(Source records)
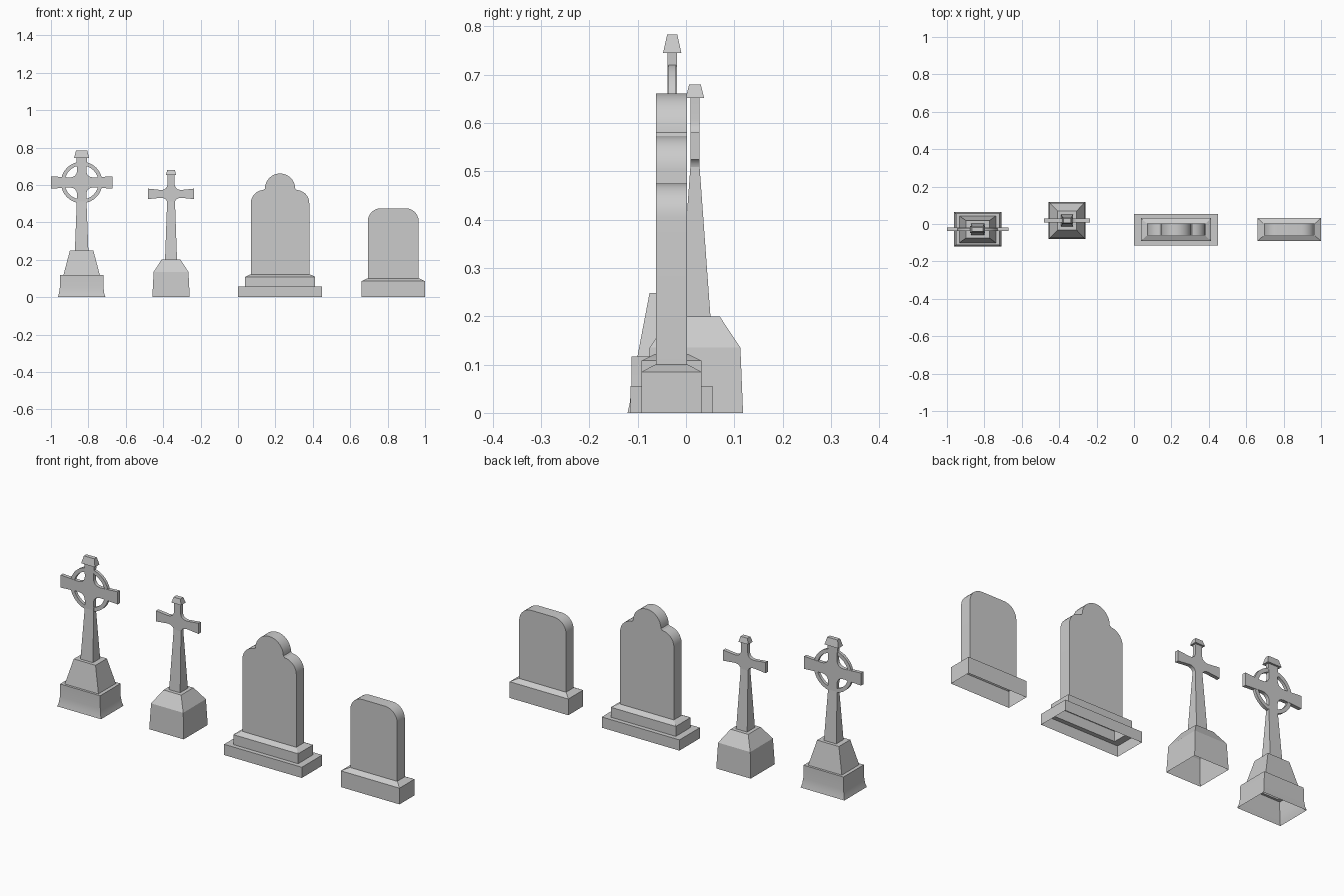
import bpy, bmesh
from math import sin, cos, pi

if "Cube" in bpy.data.objects:
    bpy.data.objects.remove(bpy.data.objects["Cube"])


def finish(bm, name):
    bmesh.ops.recalc_face_normals(bm, faces=bm.faces[:])
    me = bpy.data.meshes.new(name)
    bm.to_mesh(me)
    bm.free()
    ob = bpy.data.objects.new(name, me)
    bpy.context.collection.objects.link(ob)
    bpy.ops.object.select_all(action='DESELECT')
    ob.select_set(True)
    bpy.context.view_layer.objects.active = ob
    bpy.ops.object.shade_smooth_by_angle(angle=0.45)
    return ob


def loft(name, cx, cy, rings, top=False, bottom=False):
    """Stack of rectangles given as (z, half x, half y)."""
    bm = bmesh.new()
    loops = [[bm.verts.new((cx + sx * hx, cy + sy * hy, z))
              for sx, sy in ((-1, -1), (1, -1), (1, 1), (-1, 1))]
             for z, hx, hy in rings]
    for a, b in zip(loops, loops[1:]):
        for i in range(4):
            j = (i + 1) % 4
            bm.faces.new((a[i], a[j], b[j], b[i]))
    if top:
        bm.faces.new(loops[-1])
    if bottom:
        bm.faces.new(loops[0][::-1])
    return finish(bm, name)


def plate(name, cx, cy, half, pts, open_edge=False):
    """Extrude an xz outline along y; open_edge leaves out the closing side."""
    bm = bmesh.new()
    f, b = [[bm.verts.new((cx + x, cy + s * half, z)) for x, z in pts] for s in (-1, 1)]
    bm.faces.new(f)
    bm.faces.new(b[::-1])
    n = len(pts)
    for i in range(n - 1 if open_edge else n):
        j = (i + 1) % n
        bm.faces.new((f[i], b[i], b[j], f[j]))
    return finish(bm, name)


def ring(name, cx, cy, cz, r_in, r_out, half, n=32):
    bm = bmesh.new()
    prof = [(r_in, -half), (r_out, -half), (r_out, half), (r_in, half)]
    loops = [[bm.verts.new((cx + r * cos(2 * pi * i / n), cy + y, cz + r * sin(2 * pi * i / n)))
              for r, y in prof] for i in range(n)]
    for i in range(n):
        a, b = loops[i], loops[(i + 1) % n]
        for k in range(4):
            m = (k + 1) % 4
            bm.faces.new((a[k], a[m], b[m], b[k]))
    return finish(bm, name)


def arc(cx, cz, r, a0, a1, n):
    return [(cx + r * cos(a0 + (a1 - a0) * i / n), cz + r * sin(a0 + (a1 - a0) * i / n))
            for i in range(n + 1)]


def fillet(p, c, q, n=6):
    """Quadratic curve from p to q pulled towards c."""
    return [tuple((1 - t) ** 2 * p[k] + 2 * t * (1 - t) * c[k] + t * t * q[k] for k in (0, 1))
            for t in (i / n for i in range(n + 1))]


def mirrored(pts):
    return pts + [(-x, z) for x, z in reversed(pts) if x > 1e-6]


def cross_outline(cz, arm, h_end, h, reach, w, w_top, top, w_bot, bot):
    right = [(w_bot, bot)]
    right += fillet((w, cz - reach), (w, cz - h), (reach, cz - h))
    right += [(arm, cz - h_end), (arm, cz + h_end)]
    right += fillet((reach, cz + h), (w, cz + h), (w, cz + reach))
    right += [(w_top, top)]
    return mirrored(right)


# Ringed cross monument
X, Y = -0.836, -0.0285
loft("ringed_cross_base", X, Y, [
    (0, .127, .0926), (.02, .121, .088), (.05, .117, .0848), (.117, .116, .0843),
    (.117, .0976, .072), (.248, .063, .047), (.248, .036, .03)])
loft("ringed_cross_shaft", X, Y, [(.248, .036, .03), (.51, .026, .0095)], top=True)
plate("ringed_cross_head", X, Y, .0095,
      cross_outline(.613, .165, .033, .027, .066, .025, .029, .746, .026, .50))
ring("ringed_cross_ring", X, Y, .613, .091, .111, .008)
loft("ringed_cross_cap", X, Y, [(.745, .04, .019), (.783, .03, .0105)], True, True)

# Plain cross monument
X, Y = -0.358, 0.0186
loft("plain_cross_base", X, Y, [
    (0, .1, .0995), (.135, .093, .094), (.2, .051, .051), (.2, .032, .032)])
loft("plain_cross_shaft", X, Y, [(.2, .032, .032), (.51, .021, .0095)], top=True)
plate("plain_cross_head", X, Y, .0095,
      cross_outline(.552, .123, .028, .021, .056, .019, .018, .653, .021, .495))
loft("plain_cross_cap", X, Y, [(.652, .028, .019), (.68, .02, .012)], True, True)

# Large headstone with raised round top on a two-step base
X, Y = 0.225, -0.0300
loft("large_headstone_base", X, Y, [
    (0, .225, .0845), (.056, .225, .0845), (.056, .188, .0616),
    (.108, .188, .0616), (.122, .159, .034), (.122, .156, .0316)])
outline = [(.156, .12)] + arc(.086, .503, .07, 0, pi / 2 * .97, 7) + arc(0, .58, .081, 0, pi / 2, 8)
plate("large_headstone", X, Y, .0316, mirrored(outline), open_edge=True)

# Small headstone with rounded corners
X = 0.83
loft("small_headstone_base", X, Y, [
    (0, .17, .0616), (.085, .17, .0616), (.1, .139, .034), (.1, .136, .0316)])
outline = [(.136, .1)] + arc(.066, .405, .07, 0, pi / 2, 7)
plate("small_headstone", X, Y, .0316, mirrored(outline), open_edge=True)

• What you should do: Your reply should be the lines of the records from the start through the line with "me = bpy.data.meshes.new(name)", copied word for word, pictures omitted.

• Answer to this problem:
import bpy, bmesh
from math import sin, cos, pi

if "Cube" in bpy.data.objects:
    bpy.data.objects.remove(bpy.data.objects["Cube"])


def finish(bm, name):
    bmesh.ops.recalc_face_normals(bm, faces=bm.faces[:])
    me = bpy.data.meshes.new(name)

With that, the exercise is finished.